A named parameter version of above example will look like,

fab set_hosts:tag=phpapp,value=2X,region=us-west-1 task1 task2 task3

In next example we are only passing only tag, other two parameter default to * and us-west-1 according to function definition.

fab set_hosts:phpapp task1 task2 task3

tl;dr

During set_hosts task, Fabric is using AWS credentials from OS environment and region name to create an API connection. Then trying to get host names for AWS instances with matching key-value pair metadata using this established API connection. This is accomplished by first getting all instances and then filtering them on tag key-value pair.
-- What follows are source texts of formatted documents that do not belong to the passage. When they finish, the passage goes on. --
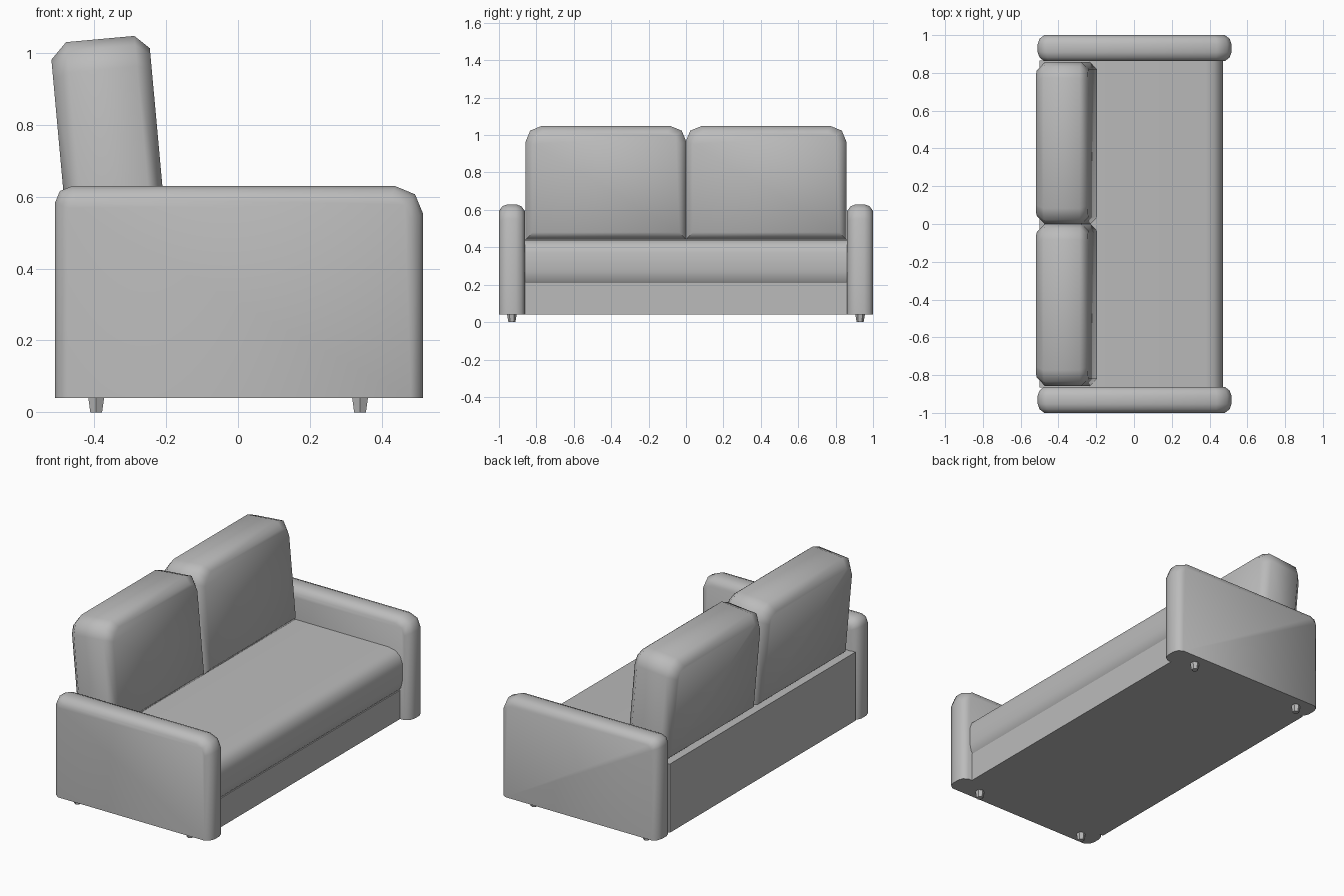
import bpy, bmesh
from math import sin, cos, pi, radians

cube = bpy.data.objects.get("Cube")
if cube:
    bpy.data.objects.remove(cube)

fabric = bpy.data.materials.new("grey fabric")
fabric.use_nodes = True
COLOUR = (0.5, 0.5, 0.5, 1)
fabric.diffuse_color = COLOUR
fabric.node_tree.nodes["Principled BSDF"].inputs["Base Color"].default_value = COLOUR


def finish(bm, name, location=(0, 0, 0), angle=50):
    bmesh.ops.recalc_face_normals(bm, faces=bm.faces)
    mesh = bpy.data.meshes.new(name)
    bm.to_mesh(mesh)
    bm.free()
    mesh.materials.append(fabric)
    ob = bpy.data.objects.new(name, mesh)
    ob.location = location
    bpy.context.collection.objects.link(ob)
    bpy.ops.object.select_all(action="DESELECT")
    ob.select_set(True)
    bpy.context.view_layer.objects.active = ob
    bpy.ops.object.shade_smooth_by_angle(angle=radians(angle))
    return ob


def outline(a0, a1, b0, b1, r0, r1, d, d_low):
    """Upright rectangle with rounded top corners, shrunk inwards by d."""
    a0, a1, b0, b1 = a0 + d, a1 - d, b0 + d_low, b1 - d
    pts = [(a0, b0), (a1, b0)]
    for r, sign, edge in ((r1, 1, a1), (r0, -1, a0)):
        r = max(r - d * 0.6, 0.01)
        angles = [0, pi / 4, pi / 2]
        for t in angles if sign > 0 else reversed(angles):
            pts.append((edge + sign * r * (cos(t) - 1), b1 + r * (sin(t) - 1)))
    return pts


def loft(rings):
    """Skin a list of equal rings of 3D points and cap both ends."""
    bm = bmesh.new()
    rows = [[bm.verts.new(p) for p in ring] for ring in rings]
    n = len(rows[0])
    for r, s in zip(rows, rows[1:]):
        for i in range(n):
            j = (i + 1) % n
            bm.faces.new((r[i], r[j], s[j], s[i]))
    bm.faces.new(rows[0])
    bm.faces.new(rows[-1])
    return bm


def extrude_y(name, profile, half):
    return finish(loft([[(x, y, z) for x, z in profile] for y in (-half, half)]), name)


# Armrests: rounded side outline with softened edges, flat underneath
arm_steps = [(-0.069, 0.035), (-0.05, 0.01), (-0.022, 0),
             (0.022, 0), (0.05, 0.01), (0.069, 0.035)]
for side, y in (("left", 0.931), ("right", -0.931)):
    rings = [[(a, t, b) for a, b in
              outline(-0.51, 0.516, 0.04, 0.63, 0.047, 0.078, d, 0)]
             for t, d in arm_steps]
    finish(loft(rings), "armrest_" + side, (0, y, 0))

    # Tapered six-sided feet under each armrest
    for place, x in (("back", -0.395), ("front", 0.34)):
        bm = bmesh.new()
        bmesh.ops.create_cone(bm, cap_ends=True, segments=6,
                              radius1=0.019, radius2=0.026, depth=0.044)
        finish(bm, f"foot_{place}_{side}", (x, y, 0.022), 30)

# Base box, back panel and seat cushion with a rounded front
extrude_y("base", [(-0.48, 0.04), (0.455, 0.04), (0.455, 0.21), (-0.48, 0.21)], 0.865)
extrude_y("back_panel", [(-0.5, 0.04), (-0.47, 0.04), (-0.47, 0.445), (-0.5, 0.445)], 0.865)
extrude_y("seat_cushion", [(-0.475, 0.2), (0.44, 0.2), (0.46, 0.225), (0.47, 0.27),
                           (0.47, 0.37), (0.455, 0.41), (0.425, 0.435), (0.38, 0.445),
                           (-0.475, 0.445)], 0.862)

# Back cushions: rounded top corners, chamfered faces, leaning backwards
cushion_steps = [(-0.138, 0.045), (-0.093, 0), (0.098, 0), (0.138, 0.038)]
for side, y in (("left", 0.428), ("right", -0.428)):
    rings = [[(t, a, b) for a, b in
              outline(-0.43, 0.43, 0, 0.612, 0.085, 0.085, d, d)]
             for t, d in cushion_steps]
    ob = finish(loft(rings), "back_cushion_" + side, (-0.331, y, 0.43))
    ob.rotation_euler.y = radians(-5.2)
Once set_hosts task is complete, Fabric will have a list of host names to run remaining task in sequence task1task2task3 on each instance. Fabric will SSH into each AWS instance using private keys listed in env.key_filename of this Fabric file. Please note that @parallel decorator allows to run tasks in parallel on multiple instances. Use @parallel when appropriate, @parallel don't change sequence of task run, it just facilitating you to run commands in non-blocking manner on multiple instances.

How about some real world example? Here you go, you can run following command to update the GIT repo on all instances in Apache root using GIT pull and restart the Apache after update.

fab set_hosts:phpapp,2X,us-west-1 update_branch restart_apache

That's it. You can always add your own custom task on top of this Fabric wrapper.